1. Avoid the overly long parenthetical side note.
For example, the sentence:
Our book club (think alpha male with brilliant and beautiful and ridiculously well-read women dropping in from time to time to remind us that males and females often perceive the world differently) last night discussed Julian Barnes’s A Sense of an End, a novel that explores the misconceptions of an insecure man exploring his past and discovering that memory can be selective and unreliable — think Brian Williams meets J Alfred Prufrock
Bet you forgot the subject is sentence.
2. Avoid the stilted, pretentious, anally-retentive compulsion to use the third person pronoun one when you want to provide a general example.
NOT: When one shops for crack cocaine, one should try to purchase the product through third party acquaintances who retrieve the crack and deliver it to one, which makes it less likely that one finds himself bleeding to death on a street in an unfriendly neighborhood of track houses.
BUT: Cop your crack from a buddy, not a dealer, or you might find yourself bleeding to death in some godforsaken lower lower middle class cul-de-sac located in Phosphate Acres.
If you find yourself incapable of committing to such shocking familiarity, you can eliminate both one and you:
Cop crack from an acquaintance, not a dealer, and avoid bleeding to death in some godforsaken lower middle class cul-de-sac located in Phosphate Acres.
3. Every time you proofread, look for nouns that could be more definitive.
For example, our English Department uses a vocabulary series called Wordly Wise. I still use my original 1985 copy for nostalgia’s sake, and believe or not, the publishers have seen fit to make various changes over the years, like dropping the word “buxom” (defined as “plump”) from its word lists.
Here’s an original sentence from my 1985 edition : “The answer to the conundrum ‘Why did the Arab starve in the desert’ is ‘because he couldn’t use the sand which was there.’”
Here’s the edited 2015 version: “The answer to the conundrum ‘Why did the man starve in the desert’ is ‘because he couldn’t use the sand which was there.’”

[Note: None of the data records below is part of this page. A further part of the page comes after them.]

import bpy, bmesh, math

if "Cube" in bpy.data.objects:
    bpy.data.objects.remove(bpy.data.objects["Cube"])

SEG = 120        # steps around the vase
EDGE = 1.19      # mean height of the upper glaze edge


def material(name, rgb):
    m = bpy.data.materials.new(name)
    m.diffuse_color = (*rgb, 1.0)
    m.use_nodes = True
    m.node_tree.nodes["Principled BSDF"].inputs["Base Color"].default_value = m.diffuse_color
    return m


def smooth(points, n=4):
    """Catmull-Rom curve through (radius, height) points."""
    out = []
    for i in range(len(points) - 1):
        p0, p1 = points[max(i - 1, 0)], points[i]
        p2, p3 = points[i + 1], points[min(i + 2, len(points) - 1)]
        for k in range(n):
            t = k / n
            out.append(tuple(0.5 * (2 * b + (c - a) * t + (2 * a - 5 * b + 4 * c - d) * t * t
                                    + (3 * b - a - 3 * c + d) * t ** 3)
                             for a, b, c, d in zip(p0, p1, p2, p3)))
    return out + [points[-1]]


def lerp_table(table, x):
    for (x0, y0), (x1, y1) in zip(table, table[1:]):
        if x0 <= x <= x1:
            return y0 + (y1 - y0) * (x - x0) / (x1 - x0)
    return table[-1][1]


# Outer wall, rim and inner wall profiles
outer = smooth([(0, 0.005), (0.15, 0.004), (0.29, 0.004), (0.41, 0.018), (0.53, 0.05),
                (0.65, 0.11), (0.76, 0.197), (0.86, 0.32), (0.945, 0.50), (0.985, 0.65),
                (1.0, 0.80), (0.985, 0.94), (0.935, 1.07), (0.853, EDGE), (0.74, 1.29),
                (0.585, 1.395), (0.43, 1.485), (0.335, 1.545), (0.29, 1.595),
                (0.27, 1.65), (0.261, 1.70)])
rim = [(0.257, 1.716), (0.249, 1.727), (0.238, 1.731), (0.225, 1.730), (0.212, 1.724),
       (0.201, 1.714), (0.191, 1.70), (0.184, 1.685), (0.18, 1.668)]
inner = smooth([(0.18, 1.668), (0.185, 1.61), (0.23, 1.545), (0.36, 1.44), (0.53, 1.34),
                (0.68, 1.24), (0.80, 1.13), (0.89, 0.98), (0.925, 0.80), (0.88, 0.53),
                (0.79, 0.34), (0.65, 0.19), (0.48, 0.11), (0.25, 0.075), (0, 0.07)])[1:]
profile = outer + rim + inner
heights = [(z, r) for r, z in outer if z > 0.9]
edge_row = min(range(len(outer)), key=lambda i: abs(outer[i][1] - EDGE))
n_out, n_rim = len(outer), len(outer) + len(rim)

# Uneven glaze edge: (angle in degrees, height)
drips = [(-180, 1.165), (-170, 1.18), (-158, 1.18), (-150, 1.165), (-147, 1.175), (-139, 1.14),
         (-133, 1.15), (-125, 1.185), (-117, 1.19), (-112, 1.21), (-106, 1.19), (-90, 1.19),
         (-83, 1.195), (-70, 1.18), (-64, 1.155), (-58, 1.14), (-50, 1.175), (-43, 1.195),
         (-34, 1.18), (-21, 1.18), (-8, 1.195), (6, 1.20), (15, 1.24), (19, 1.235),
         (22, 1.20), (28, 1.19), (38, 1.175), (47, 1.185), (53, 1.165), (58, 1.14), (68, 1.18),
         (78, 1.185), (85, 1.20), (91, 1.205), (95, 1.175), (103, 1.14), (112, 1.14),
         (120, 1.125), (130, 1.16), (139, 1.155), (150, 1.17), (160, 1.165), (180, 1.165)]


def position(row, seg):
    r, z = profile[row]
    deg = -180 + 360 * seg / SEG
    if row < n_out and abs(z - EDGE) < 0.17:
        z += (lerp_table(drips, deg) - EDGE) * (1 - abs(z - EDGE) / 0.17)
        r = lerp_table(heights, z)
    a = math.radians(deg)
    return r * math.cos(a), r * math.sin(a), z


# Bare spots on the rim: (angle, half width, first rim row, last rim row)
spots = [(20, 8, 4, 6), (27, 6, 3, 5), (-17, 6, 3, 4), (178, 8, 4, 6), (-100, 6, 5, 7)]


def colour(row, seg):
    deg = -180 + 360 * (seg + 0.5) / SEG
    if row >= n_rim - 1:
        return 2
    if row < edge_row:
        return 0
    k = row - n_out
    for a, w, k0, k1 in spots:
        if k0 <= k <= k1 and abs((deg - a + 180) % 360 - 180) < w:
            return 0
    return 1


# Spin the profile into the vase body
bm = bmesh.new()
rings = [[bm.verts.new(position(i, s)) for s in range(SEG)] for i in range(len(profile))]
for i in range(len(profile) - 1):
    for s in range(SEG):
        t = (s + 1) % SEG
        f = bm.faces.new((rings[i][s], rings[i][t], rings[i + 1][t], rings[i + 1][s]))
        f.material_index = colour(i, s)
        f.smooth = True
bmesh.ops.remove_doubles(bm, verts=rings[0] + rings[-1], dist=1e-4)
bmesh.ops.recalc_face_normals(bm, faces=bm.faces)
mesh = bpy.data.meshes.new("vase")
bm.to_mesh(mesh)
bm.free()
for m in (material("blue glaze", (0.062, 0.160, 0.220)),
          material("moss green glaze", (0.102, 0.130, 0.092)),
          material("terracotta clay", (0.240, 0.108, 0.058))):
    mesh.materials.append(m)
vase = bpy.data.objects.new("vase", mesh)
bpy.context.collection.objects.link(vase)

The first one is much superior because you get a visual clue as to what the man looks like, his native costume, etc.
Plus, when did the word “Arab” become pejorative in and of itself?
4. Be precise using the relative pronouns “who,” which,” and “that.” For example, the sentences above use the pronoun “which” imprecisely. Both sentences regarding the conundrum should read “the sand that was there,” even though it fucks up the joke, a groaner anyway.
Here are the rules.
Use “who” instead of “that” for people.
NOT: He’s one of those Rolex-wearing Saudis that only flies first class.
But: He’s one of those Rolex-wearing Saudis who only flies first class.
Most people won’t notice, but the ones who do, do.
The choice between “that” and “which” is more subtle. Use “which” only when you’re adding superfluous info to the sentence, in other words, parenthetical, i.e., non crucial, information.
For example, I totaled a
car Lamborghini that I had stolen from Prince Alwaleed Bin Talal Alsaud.
I totaled a Lamborghini this morning, which obviously got my day off to a less than stellar start.
5. Don’t write when you’re drunk or high on judiciously purchased crack, or if you do, proofread when sober.
Well, ladies and gentlemen, bulldogs and babies, there you have them: five quick tips that that will make you a better writer.
One thought on “Five Quick Tips That Will Immediately Make You a Better Writer”
I really enjoyed that one.